Scarcity Brain Waves
What's better than really great surf?
Really great surf when you aren't expecting it.
I'm currently reading Michael Easter's book Scarcity Brain. (Easter is the author of Comfort Crisis which in my opinion is a must-read.)
He spend a good amount of time talking about the power of unexpected rewards. A prime example of this is slot machines... you pull the handle (or press the big, lazy button) and you don't know what the outcome will be. Maybe you lose your $1 bet, but maybe you "win" $0.40, still a loss, but not a total loss. Easter calls it a loss disguised as a win.
However, maybe that next pull of the lever will be the $50,000 jackpot with all of the accompanying lights and sounds.
It's exciting because you just never know. The outcome of each turn is unpredictable which is partly why its so intoxicating (for some) to play.
Here comes the surfing parallel...
If you know exactly what the waves are going to be like before you drive down there, it takes the mystery and discovery out of the experience of finding waves.
However, all of us can remember a day when you rolled up to the beach and were met with amazing surf—when we least expected it.
Heck, even the story of "The Best Waves of My Life" was a day when the conditions were weird, the tide was super low, and we weren't expecting anything close to the amazing waves we got. The only reason I got any of those epic waves that afternoon is because I was standing on the beach when the first set rolled through and was ready to excitedly get out there.

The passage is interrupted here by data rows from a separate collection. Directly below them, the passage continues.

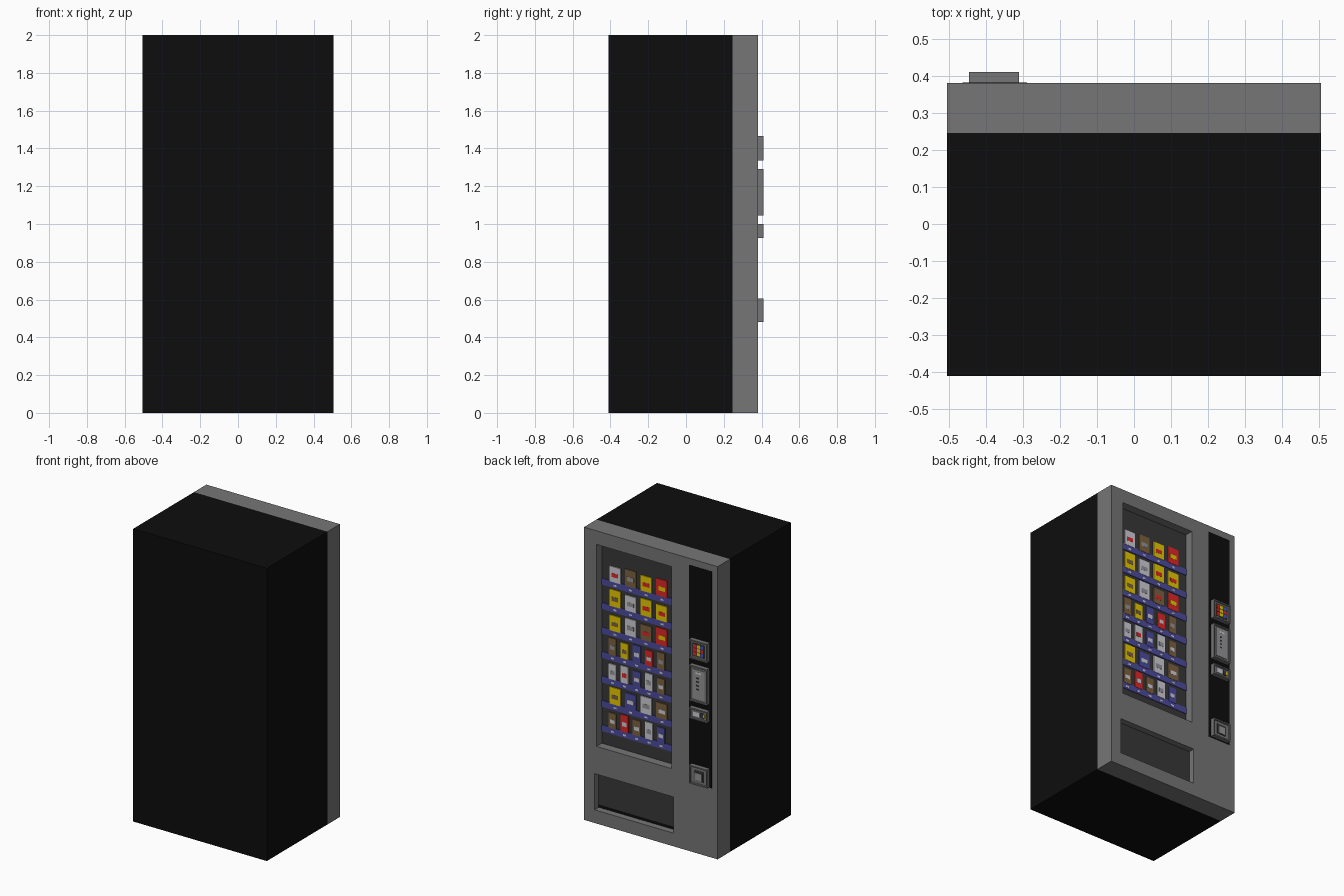
import bpy, bmesh

if "Cube" in bpy.data.objects:
    bpy.data.objects.remove(bpy.data.objects["Cube"])


def mat(name, r, g, b):
    m = bpy.data.materials.new(name)
    m.diffuse_color = (r, g, b, 1)
    m.use_nodes = True
    m.node_tree.nodes["Principled BSDF"].inputs["Base Color"].default_value = m.diffuse_color
    return m


M = {
    'k': mat("black", 0.004, 0.004, 0.004),
    'g': mat("door_grey", 0.18, 0.18, 0.185),
    'd': mat("dark_glass", 0.04, 0.04, 0.04),
    'p': mat("shelf_purple", 0.075, 0.07, 0.34),
    'y': mat("yellow", 0.85, 0.62, 0.0),
    'r': mat("red", 0.75, 0.02, 0.02),
    'w': mat("white", 0.62, 0.62, 0.68),
    'b': mat("brown", 0.2, 0.12, 0.05),
    'l': mat("light_grey", 0.3, 0.3, 0.31),
    'u': mat("blue", 0.05, 0.1, 0.6),
}


def box(name, x0, x1, y0, y1, z0, z1, c, inset=0, depth=0):
    """Box by its limits; optionally its +y face is inset and pushed in."""
    bm = bmesh.new()
    bmesh.ops.create_cube(bm, size=1)
    for v in bm.verts:
        v.co = (x0 if v.co.x < 0 else x1, y0 if v.co.y < 0 else y1, z0 if v.co.z < 0 else z1)
    bm.normal_update()
    if inset:
        face = max(bm.faces, key=lambda f: f.normal.y)
        bmesh.ops.inset_region(bm, faces=[face], thickness=inset)
        bmesh.ops.inset_region(bm, faces=[face], thickness=0.003)
        for v in face.verts:
            v.co.y -= depth
    me = bpy.data.meshes.new(name)
    bm.to_mesh(me)
    bm.free()
    me.materials.append(M[c])
    ob = bpy.data.objects.new(name, me)
    bpy.context.collection.objects.link(ob)
    return ob


def plate(name, cx, cz, w, h, y, c, t=0.004):
    return box(name, cx - w / 2, cx + w / 2, y, y + t, cz - h / 2, cz + h / 2, c)


# cabinet and door slab with two recesses
FACE, BACK = 0.38, 0.32
box("cabinet", -0.505, 0.505, -0.41, 0.245, 0, 2, 'k')
door = box("door", -0.505, 0.505, 0.245, FACE, 0, 2, 'g')
cuts = [
    box("window_cutter", -0.155, 0.41, BACK, 0.5, 0.527, 1.907, 'g'),
    box("tray_cutter", -0.17, 0.425, 0.333, 0.5, 0.09, 0.337, 'g'),
]
for c in cuts:
    mod = door.modifiers.new(c.name, 'BOOLEAN')
    mod.operation = 'DIFFERENCE'
    mod.solver = 'EXACT'
    mod.object = c
    c.hide_render = True
    c.hide_set(True)

# window back and delivery flap
box("window_glass", -0.155, 0.41, BACK - 0.001, BACK + 0.002, 0.527, 1.907, 'd')
box("tray_flap", -0.17, 0.425, 0.332, 0.337, 0.11, 0.337, 'd')
box("tray_gap", -0.17, 0.425, 0.332, 0.335, 0.09, 0.11, 'k')

# shelves with rows of snacks: body colour + label colour, left to right
rows = [
    ["wr", "bl", "yr", "ry"],
    ["yb", "wl", "yr", "yr"],
    ["yb", "wl", "br", "ry"],
    ["bl", "yb", "pw", "rw", "bl"],
    ["wl", "wr", "pw", "wl", "bw"],
    ["yb", "pw", "wl", "bw"],
    ["bw", "rw", "bw", "wl", "pw"],
]
for i, row in enumerate(rows):
    z = 1.635 - 0.167 * i
    box("shelf", -0.155, 0.41, BACK, BACK + 0.006, z - 0.022, z + 0.022, 'p')
    four = len(row) == 4
    for j, (body, label) in enumerate(row):
        x = 0.308 - 0.118 * j if four else 0.328 - 0.092 * j
        w = 0.083 if four else 0.058
        h = 0.105 + 0.01 * ((i + j) % 2)
        base = z + 0.018
        plate("snack", x, base + h / 2, w, h, BACK, body, 0.008)
        plate("snack_label", x, base + h * 0.45, w * 0.6, h * 0.25, BACK + 0.008, label, 0.001)
        plate("price_tag", x, z - 0.004, 0.022, 0.012, BACK + 0.006, 'w', 0.001)

# black control panel
box("control_panel", -0.462, -0.289, FACE - 0.001, FACE + 0.002, 0.475, 1.955, 'k')
units = [("screen", 1.335, 1.465), ("keypad", 1.045, 1.29),
         ("coin_slot", 0.925, 1.0), ("coin_return", 0.48, 0.605)]
for name, z0, z1 in units:
    box(name + "_housing", -0.445, -0.31, FACE, 0.41, z0, z1, 'g', 0.012, 0.008)
Y, CX = 0.402, -0.3775

# screen picture: coloured tiles on dark
plate("screen_picture", CX, 1.40, 0.095, 0.09, Y, 'd', 0.002)
for n, c in enumerate("ryuryrryu"):
    plate("screen_tile", CX + 0.028 - 0.028 * (n % 3), 1.426 - 0.026 * (n // 3),
          0.024, 0.022, Y + 0.002, c, 0.001)

# keypad plate with keys
plate("keypad_plate", CX, 1.1675, 0.09, 0.2, Y, 'l')
for n in range(4):
    plate("key", CX + 0.008, 1.21 - 0.025 * n, 0.016, 0.01, Y + 0.004, 'd', 0.001)
plate("keypad_display", CX, 1.245, 0.04, 0.012, Y + 0.004, 'w', 0.001)

# coin slot display and button
plate("coin_display", CX + 0.015, 0.9625, 0.05, 0.032, Y, 'w')
plate("coin_slit", CX - 0.025, 0.9625, 0.022, 0.034, Y, 'd')
plate("coin_button", CX - 0.042, 0.9625, 0.012, 0.022, Y, 'y')

# coin return cup
plate("return_cup", CX, 0.5425, 0.07, 0.07, Y, 'd', 0.002)
plate("return_flap", CX, 0.537, 0.052, 0.05, Y + 0.002, 'l')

Easter's findings on the impact of unpredictable rewards on the human brain confirm my experience with checking the surf... most of the time it is going to be small-ish and kind of sloppy, but on those rare days when the waves are pumping, the excitement level is disproportionately high. The uncertainty of when the next great wave will roll through makes the reward of that really great wave all the more satisfying.
So, what's the takeaway?
I think it's to drive down and check the surf in person. Bask in the suspense and reward of finding really fun waves... it could be the most enjoyable part of the surfing experience.
Here's Nathan Adams on "a really good one", photographed by Tom Green: